Success in a data initiative has to be combination of completing the project and carrying out the necessary business process re-engineering around it, Fleming reckons. Where firms get “the wrong end of the stick”, he says, “is when data projects are perceived as technology projects”. “The key people – the visionaries – are in the IT department, and what ends up getting missed is the business process change that must go along with it. This is akin to having someone build you a fancy new car, and you can’t drive it.” The business process change required is “very traditional process re-engineering”, he says.
Without it, there is a risk that, because people typically only care about their own part of a process, they will be reluctant to give up control of an activity, or fail to appreciate the importance of something that they believe “happens over there”.
“Then you’re only creating downstream problems. The business process re-design component of a data initiative will involve getting people to stop doing something they have always done and start doing something else instead. It may also include implementing a workflow-style solution – putting in place more controls.” If you are going to automate, “don’t look to just automate the manufacturing”, Fleming continues. “Automate the manufacturing, and improve the quality and controls. This must be thought through upfront. You don’t build a car and then think about how quickly it should go.”

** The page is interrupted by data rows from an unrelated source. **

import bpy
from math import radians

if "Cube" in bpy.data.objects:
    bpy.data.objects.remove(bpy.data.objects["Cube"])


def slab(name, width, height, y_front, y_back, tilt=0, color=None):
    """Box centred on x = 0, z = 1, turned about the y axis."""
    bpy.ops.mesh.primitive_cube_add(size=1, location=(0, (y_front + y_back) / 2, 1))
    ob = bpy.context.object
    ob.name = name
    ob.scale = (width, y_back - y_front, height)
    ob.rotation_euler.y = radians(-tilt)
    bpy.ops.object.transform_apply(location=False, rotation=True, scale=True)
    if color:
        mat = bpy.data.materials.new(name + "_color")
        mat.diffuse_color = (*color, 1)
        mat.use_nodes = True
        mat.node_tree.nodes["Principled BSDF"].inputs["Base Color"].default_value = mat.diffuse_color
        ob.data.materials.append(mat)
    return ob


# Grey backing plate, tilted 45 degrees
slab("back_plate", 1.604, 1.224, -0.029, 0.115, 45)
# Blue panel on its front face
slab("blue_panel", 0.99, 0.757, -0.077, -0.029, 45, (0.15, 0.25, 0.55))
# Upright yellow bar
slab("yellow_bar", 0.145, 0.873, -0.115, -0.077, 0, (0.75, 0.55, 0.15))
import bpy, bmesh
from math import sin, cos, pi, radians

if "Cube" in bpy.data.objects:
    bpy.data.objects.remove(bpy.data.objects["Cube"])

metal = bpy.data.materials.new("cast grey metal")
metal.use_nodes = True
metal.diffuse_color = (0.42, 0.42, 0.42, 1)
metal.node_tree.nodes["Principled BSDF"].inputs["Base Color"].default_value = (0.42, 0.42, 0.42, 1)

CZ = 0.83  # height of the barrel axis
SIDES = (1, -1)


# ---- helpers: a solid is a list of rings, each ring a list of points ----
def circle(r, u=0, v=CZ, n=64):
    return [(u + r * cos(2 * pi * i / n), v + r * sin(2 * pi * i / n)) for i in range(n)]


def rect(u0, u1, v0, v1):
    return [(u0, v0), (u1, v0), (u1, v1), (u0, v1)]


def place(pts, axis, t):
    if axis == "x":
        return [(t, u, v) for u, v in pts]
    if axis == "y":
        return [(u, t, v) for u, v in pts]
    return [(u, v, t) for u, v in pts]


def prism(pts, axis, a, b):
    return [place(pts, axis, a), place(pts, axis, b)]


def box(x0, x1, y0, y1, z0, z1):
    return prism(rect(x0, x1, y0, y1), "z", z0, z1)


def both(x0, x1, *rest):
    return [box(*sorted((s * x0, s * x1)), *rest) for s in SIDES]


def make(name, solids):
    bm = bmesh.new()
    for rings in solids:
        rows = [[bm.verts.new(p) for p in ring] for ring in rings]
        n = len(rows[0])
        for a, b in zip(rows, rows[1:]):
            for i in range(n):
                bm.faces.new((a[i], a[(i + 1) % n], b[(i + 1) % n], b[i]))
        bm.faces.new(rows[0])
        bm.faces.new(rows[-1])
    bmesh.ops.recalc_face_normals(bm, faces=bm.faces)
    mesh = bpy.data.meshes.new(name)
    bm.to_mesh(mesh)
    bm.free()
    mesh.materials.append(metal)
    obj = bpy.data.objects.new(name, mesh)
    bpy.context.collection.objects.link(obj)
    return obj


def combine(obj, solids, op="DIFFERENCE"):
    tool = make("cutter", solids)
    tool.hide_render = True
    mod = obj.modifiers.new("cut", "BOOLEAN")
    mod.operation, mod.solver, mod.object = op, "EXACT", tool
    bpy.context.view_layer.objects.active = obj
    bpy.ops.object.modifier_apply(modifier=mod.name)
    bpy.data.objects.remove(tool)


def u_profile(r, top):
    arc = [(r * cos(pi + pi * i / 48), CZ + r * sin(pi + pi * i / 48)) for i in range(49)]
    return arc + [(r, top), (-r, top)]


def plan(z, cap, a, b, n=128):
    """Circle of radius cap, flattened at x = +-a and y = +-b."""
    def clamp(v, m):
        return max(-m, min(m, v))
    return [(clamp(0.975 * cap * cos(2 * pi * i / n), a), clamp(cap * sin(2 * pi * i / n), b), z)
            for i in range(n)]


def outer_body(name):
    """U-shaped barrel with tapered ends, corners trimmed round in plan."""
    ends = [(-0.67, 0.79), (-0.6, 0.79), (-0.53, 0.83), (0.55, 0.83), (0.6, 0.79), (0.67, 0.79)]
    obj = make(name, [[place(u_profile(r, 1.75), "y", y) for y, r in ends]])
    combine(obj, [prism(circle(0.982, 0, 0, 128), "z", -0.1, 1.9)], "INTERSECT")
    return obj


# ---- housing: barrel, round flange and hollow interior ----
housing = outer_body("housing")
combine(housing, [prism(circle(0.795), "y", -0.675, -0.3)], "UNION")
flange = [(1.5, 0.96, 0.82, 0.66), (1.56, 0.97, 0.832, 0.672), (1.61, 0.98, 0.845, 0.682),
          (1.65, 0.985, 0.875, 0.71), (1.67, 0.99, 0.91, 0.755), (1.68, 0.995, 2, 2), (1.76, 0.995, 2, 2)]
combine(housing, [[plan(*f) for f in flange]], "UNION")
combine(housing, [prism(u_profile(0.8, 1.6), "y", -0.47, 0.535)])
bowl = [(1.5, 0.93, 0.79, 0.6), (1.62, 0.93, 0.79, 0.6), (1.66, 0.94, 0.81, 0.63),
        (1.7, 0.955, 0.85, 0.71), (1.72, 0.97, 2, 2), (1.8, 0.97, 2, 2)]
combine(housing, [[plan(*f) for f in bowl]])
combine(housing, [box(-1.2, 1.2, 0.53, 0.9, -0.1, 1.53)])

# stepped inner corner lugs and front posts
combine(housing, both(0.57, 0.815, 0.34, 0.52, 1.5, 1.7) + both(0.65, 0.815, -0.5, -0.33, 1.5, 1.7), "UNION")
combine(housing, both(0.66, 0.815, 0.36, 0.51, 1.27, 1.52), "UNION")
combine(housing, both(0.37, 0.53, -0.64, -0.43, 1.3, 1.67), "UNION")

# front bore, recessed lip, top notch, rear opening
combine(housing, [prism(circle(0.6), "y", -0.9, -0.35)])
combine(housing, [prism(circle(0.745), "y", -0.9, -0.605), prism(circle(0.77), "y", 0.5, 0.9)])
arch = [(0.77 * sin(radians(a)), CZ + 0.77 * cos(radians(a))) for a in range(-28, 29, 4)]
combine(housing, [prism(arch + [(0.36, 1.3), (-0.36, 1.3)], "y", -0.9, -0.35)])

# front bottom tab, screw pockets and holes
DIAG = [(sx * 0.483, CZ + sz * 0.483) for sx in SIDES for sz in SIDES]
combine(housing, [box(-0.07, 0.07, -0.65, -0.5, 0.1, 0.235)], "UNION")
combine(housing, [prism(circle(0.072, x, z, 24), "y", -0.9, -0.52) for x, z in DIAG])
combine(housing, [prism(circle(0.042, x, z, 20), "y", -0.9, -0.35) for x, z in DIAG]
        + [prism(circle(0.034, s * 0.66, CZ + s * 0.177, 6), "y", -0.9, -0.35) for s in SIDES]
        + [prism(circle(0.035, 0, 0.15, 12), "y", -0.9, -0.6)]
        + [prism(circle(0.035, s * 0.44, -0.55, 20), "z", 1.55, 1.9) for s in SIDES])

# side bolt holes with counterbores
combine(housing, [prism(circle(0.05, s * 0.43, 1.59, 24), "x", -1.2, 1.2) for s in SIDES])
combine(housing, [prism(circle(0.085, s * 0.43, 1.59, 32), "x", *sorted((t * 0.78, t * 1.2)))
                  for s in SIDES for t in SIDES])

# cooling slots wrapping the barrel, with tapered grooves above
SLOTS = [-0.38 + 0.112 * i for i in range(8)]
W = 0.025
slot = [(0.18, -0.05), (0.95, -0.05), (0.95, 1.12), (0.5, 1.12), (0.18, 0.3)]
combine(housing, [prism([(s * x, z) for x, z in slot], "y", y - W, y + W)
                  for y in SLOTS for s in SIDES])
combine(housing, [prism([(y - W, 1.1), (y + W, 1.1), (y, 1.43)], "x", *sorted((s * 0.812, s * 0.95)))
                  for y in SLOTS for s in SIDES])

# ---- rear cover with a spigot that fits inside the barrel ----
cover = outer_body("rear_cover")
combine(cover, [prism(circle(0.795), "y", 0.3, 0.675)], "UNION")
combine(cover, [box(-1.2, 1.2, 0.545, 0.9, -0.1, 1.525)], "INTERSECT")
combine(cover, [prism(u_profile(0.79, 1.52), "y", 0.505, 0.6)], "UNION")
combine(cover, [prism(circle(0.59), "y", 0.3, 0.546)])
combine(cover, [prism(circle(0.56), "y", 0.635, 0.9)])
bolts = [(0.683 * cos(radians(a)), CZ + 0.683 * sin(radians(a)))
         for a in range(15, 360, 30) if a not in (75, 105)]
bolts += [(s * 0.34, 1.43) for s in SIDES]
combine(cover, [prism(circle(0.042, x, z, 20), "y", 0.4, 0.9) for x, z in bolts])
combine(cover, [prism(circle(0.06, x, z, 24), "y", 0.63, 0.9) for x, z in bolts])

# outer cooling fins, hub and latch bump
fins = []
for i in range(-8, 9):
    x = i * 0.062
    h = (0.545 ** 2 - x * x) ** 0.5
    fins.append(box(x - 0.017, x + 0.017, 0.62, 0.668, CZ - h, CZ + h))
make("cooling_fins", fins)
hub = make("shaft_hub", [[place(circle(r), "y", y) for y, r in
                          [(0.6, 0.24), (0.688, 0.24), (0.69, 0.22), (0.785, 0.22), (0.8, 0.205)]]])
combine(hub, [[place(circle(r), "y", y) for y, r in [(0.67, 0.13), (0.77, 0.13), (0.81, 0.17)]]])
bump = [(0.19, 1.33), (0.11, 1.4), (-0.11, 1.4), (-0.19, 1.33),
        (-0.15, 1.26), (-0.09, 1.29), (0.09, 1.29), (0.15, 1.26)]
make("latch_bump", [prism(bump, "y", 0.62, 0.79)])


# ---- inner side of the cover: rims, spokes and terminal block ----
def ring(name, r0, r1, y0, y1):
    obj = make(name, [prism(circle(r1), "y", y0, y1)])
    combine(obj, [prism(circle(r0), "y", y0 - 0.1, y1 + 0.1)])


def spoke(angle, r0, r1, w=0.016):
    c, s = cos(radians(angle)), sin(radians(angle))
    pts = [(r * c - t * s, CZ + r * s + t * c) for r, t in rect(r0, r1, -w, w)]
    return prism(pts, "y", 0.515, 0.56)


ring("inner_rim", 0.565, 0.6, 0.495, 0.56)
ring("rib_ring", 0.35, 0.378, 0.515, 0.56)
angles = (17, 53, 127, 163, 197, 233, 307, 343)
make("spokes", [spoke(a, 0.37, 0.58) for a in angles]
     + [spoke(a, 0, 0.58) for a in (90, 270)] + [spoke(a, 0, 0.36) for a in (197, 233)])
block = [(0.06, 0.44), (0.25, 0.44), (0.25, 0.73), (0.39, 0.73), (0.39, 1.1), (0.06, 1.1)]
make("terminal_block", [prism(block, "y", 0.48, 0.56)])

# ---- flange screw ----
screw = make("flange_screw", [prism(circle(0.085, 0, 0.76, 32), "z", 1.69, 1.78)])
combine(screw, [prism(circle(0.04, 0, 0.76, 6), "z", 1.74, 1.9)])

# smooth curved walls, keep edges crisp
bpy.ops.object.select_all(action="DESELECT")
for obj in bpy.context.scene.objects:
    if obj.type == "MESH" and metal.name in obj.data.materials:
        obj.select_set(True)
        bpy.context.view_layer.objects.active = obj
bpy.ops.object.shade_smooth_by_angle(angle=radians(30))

The people side of the EDM equation must also be addressed, he says. “Unfortunately, projects often reside with the security master people. This is wrong. It is not about security master data. It’s about process management workflow. You certainly need data expertise, but you also need people with expertise in process re-engineering, user interfaces, field placement, ergonomic screen design… Bring in people with different perspectives – people from different industries. If a piece of security master data is wrong, no-one dies. In the pharmaceuticals industry, if a piece of data is wrong in the manufacturing process, people CAN die. If you really want to understand data quality and controls, manufacturing people can teach you so much.”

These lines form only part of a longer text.